# [ASSIGNED TASK]
Pull every line with "leaves" from the data below and copy it.

*** PROVIDED ENTRIES ***

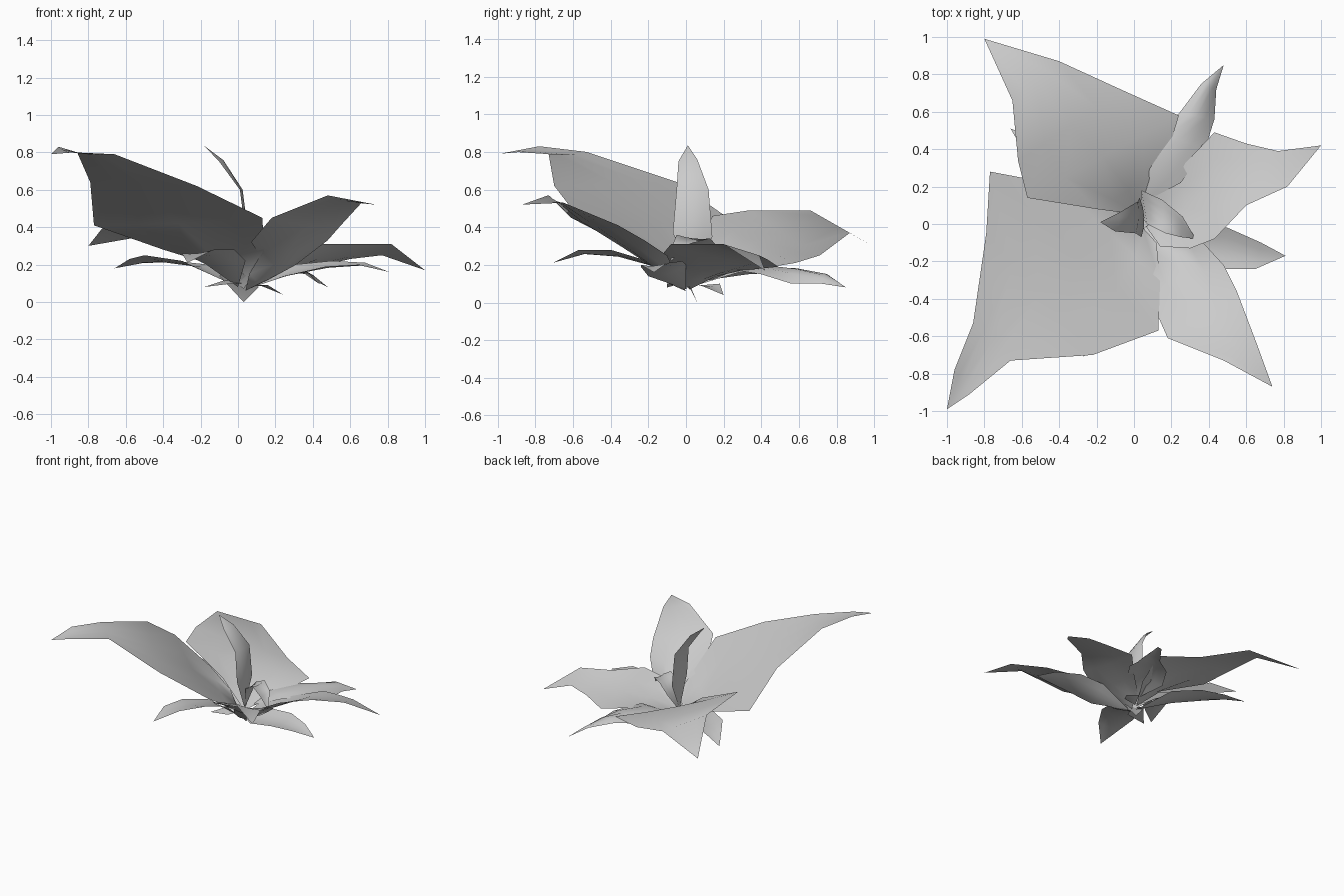
import bpy
from mathutils import Vector

CROSS = (0.0, 0.25, 0.5, 0.75, 1.0)


def finish(name, verts, faces):
    me = bpy.data.meshes.new(name)
    me.from_pydata([tuple(v) for v in verts], [], faces)
    me.shade_smooth()
    ob = bpy.data.objects.new(name, me)
    bpy.context.collection.objects.link(ob)
    return ob


def leaf(name, base, tip, left, right, sag, sag_dir=(0, 0, -1)):
    """Cupped leaf: paired edge points, with the middle sagging between them."""
    d = Vector(sag_dir)
    verts, faces = [Vector(base)], []
    for a, b, s in zip(left, right, sag):
        for t in CROSS:
            verts.append(Vector(a).lerp(Vector(b), t) + d * s * 4 * t * (1 - t))
    n, rows = len(CROSS), len(left)
    verts.append(Vector(tip))
    end = len(verts) - 1
    for j in range(n - 1):
        faces.append((0, 2 + j, 1 + j))
        for i in range(rows - 1):
            p = 1 + i * n + j
            faces.append((p, p + 1, p + n + 1, p + n))
        q = 1 + (rows - 1) * n + j
        faces.append((q, q + 1, end))
    return finish(name, verts, faces)


# Large outer leaves
leaf("large_front_left_leaf", (.03, 0, .07), (-1, -.99, .79),
     [(-.14, .1, .2), (-.4, .21, .28), (-.77, .28, .41), (-.79, -.05, .64), (-.86, -.53, .80), (-.96, -.78, .83)],
     [(.12, -.1, .2), (.14, -.3, .28), (.13, -.57, .45), (-.22, -.70, .62), (-.66, -.73, .79), (-.88, -.91, .80)],
     [.05, .04, .01, 0, .01, .01])
leaf("large_back_left_leaf", (.02, .05, .09), (-.8, .99, .3),
     [(-.2, .08, .29), (-.57, .14, .46), (-.62, .34, .49), (-.65, .66, .49)],
     [(.15, .28, .16), (.24, .58, .21), (-.05, .71, .25), (-.4, .87, .37)],
     [.04, .02, .01, 0])
leaf("front_right_leaf", (.04, 0, .06), (.74, -.87, .52),
     [(.06, -.14, .15), (.12, -.22, .25), (.07, -.36, .32), (.18, -.61, .45), (.48, -.73, .57)],
     [(.2, -.06, .16), (.37, -.1, .25), (.48, -.22, .33), (.55, -.36, .41), (.66, -.65, .53)],
     [.05, .07, .05, .02, .01])
leaf("right_leaf", (.04, .02, .07), (1, .42, .17),
     [(.1, .16, .14), (.25, .3, .17), (.43, .49, .19), (.6, .43, .23), (.77, .39, .25)],
     [(.14, -.12, .19), (.3, -.13, .25), (.43, -.08, .31), (.6, .1, .31), (.82, .2, .31)],
     [.04, .04, .02, .01, 0])
leaf("back_right_leaf", (.06, .12, .12), (.48, .85, .08),
     [(.0, .33, .15), (.1, .5, .16), (.24, .59, .16), (.36, .75, .15)],
     [(.25, .22, .18), (.38, .4, .15), (.43, .56, .1), (.44, .72, .1)],
     [-.02, -.04, -.05, -.02])

# Lower leaves
leaf("low_right_leaf", (.05, 0, .07), (.81, -.17, .16),
     [(.3, 0, .2), (.5, -.02, .22), (.68, -.1, .21)],
     [(.25, -.2, .14), (.47, -.24, .19), (.65, -.24, .2)],
     [.02, .02, .01])
leaf("low_back_left_leaf", (0, .03, .08), (-.66, .51, .18),
     [(-.3, .09, .22), (-.5, .24, .25), (-.58, .37, .23)],
     [(-.16, .25, .2), (-.34, .38, .22), (-.5, .45, .21)],
     [.02, .02, .01])
leaf("low_front_leaf", (0, -.02, .08), (-.27, -.71, .21),
     [(-.17, -.13, .2), (-.27, -.33, .25), (-.3, -.53, .26)],
     [(.04, -.2, .22), (-.02, -.4, .28), (-.13, -.57, .28)],
     [.02, .02, .01])

# Inner young leaves
leaf("upright_leaf", (.03, .04, .12), (-.18, .01, .835),
     [(.04, -.07, .37), (.01, -.05, .6), (-.1, -.04, .75)],
     [(.03, .14, .35), (.02, .12, .6), (-.08, .06, .76)],
     [.02, .01, .01], (1, 0, 0))
leaf("curled_inner_leaf", (.03, .05, .12), (.33, -.08, .22),
     [(.04, .18, .28), (.15, .13, .34), (.26, .04, .32)],
     [(.07, .0, .3), (.17, -.05, .36), (.25, -.07, .31)],
     [.01, .01, .01])

# Small drooping leaves at the bottom
leaf("bottom_left_leaf", (.02, .0, .1), (-.18, -.1, .08),
     [(-.06, .04, .12)], [(-.02, -.1, .1)], [0])
leaf("bottom_back_leaf", (.04, .06, .09), (.24, .2, .04),
     [(.1, .18, .1)], [(.16, .08, .09)], [.01])
leaf("bottom_point_leaf", (.02, -.05, .16), (.03, .06, 0),
     [(-.1, 0, .14)], [(.11, .02, .08)], [.01])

***

# [REPLY TO THE TASK]
# Large outer leaves
# Lower leaves
# Inner young leaves
# Small drooping leaves at the bottom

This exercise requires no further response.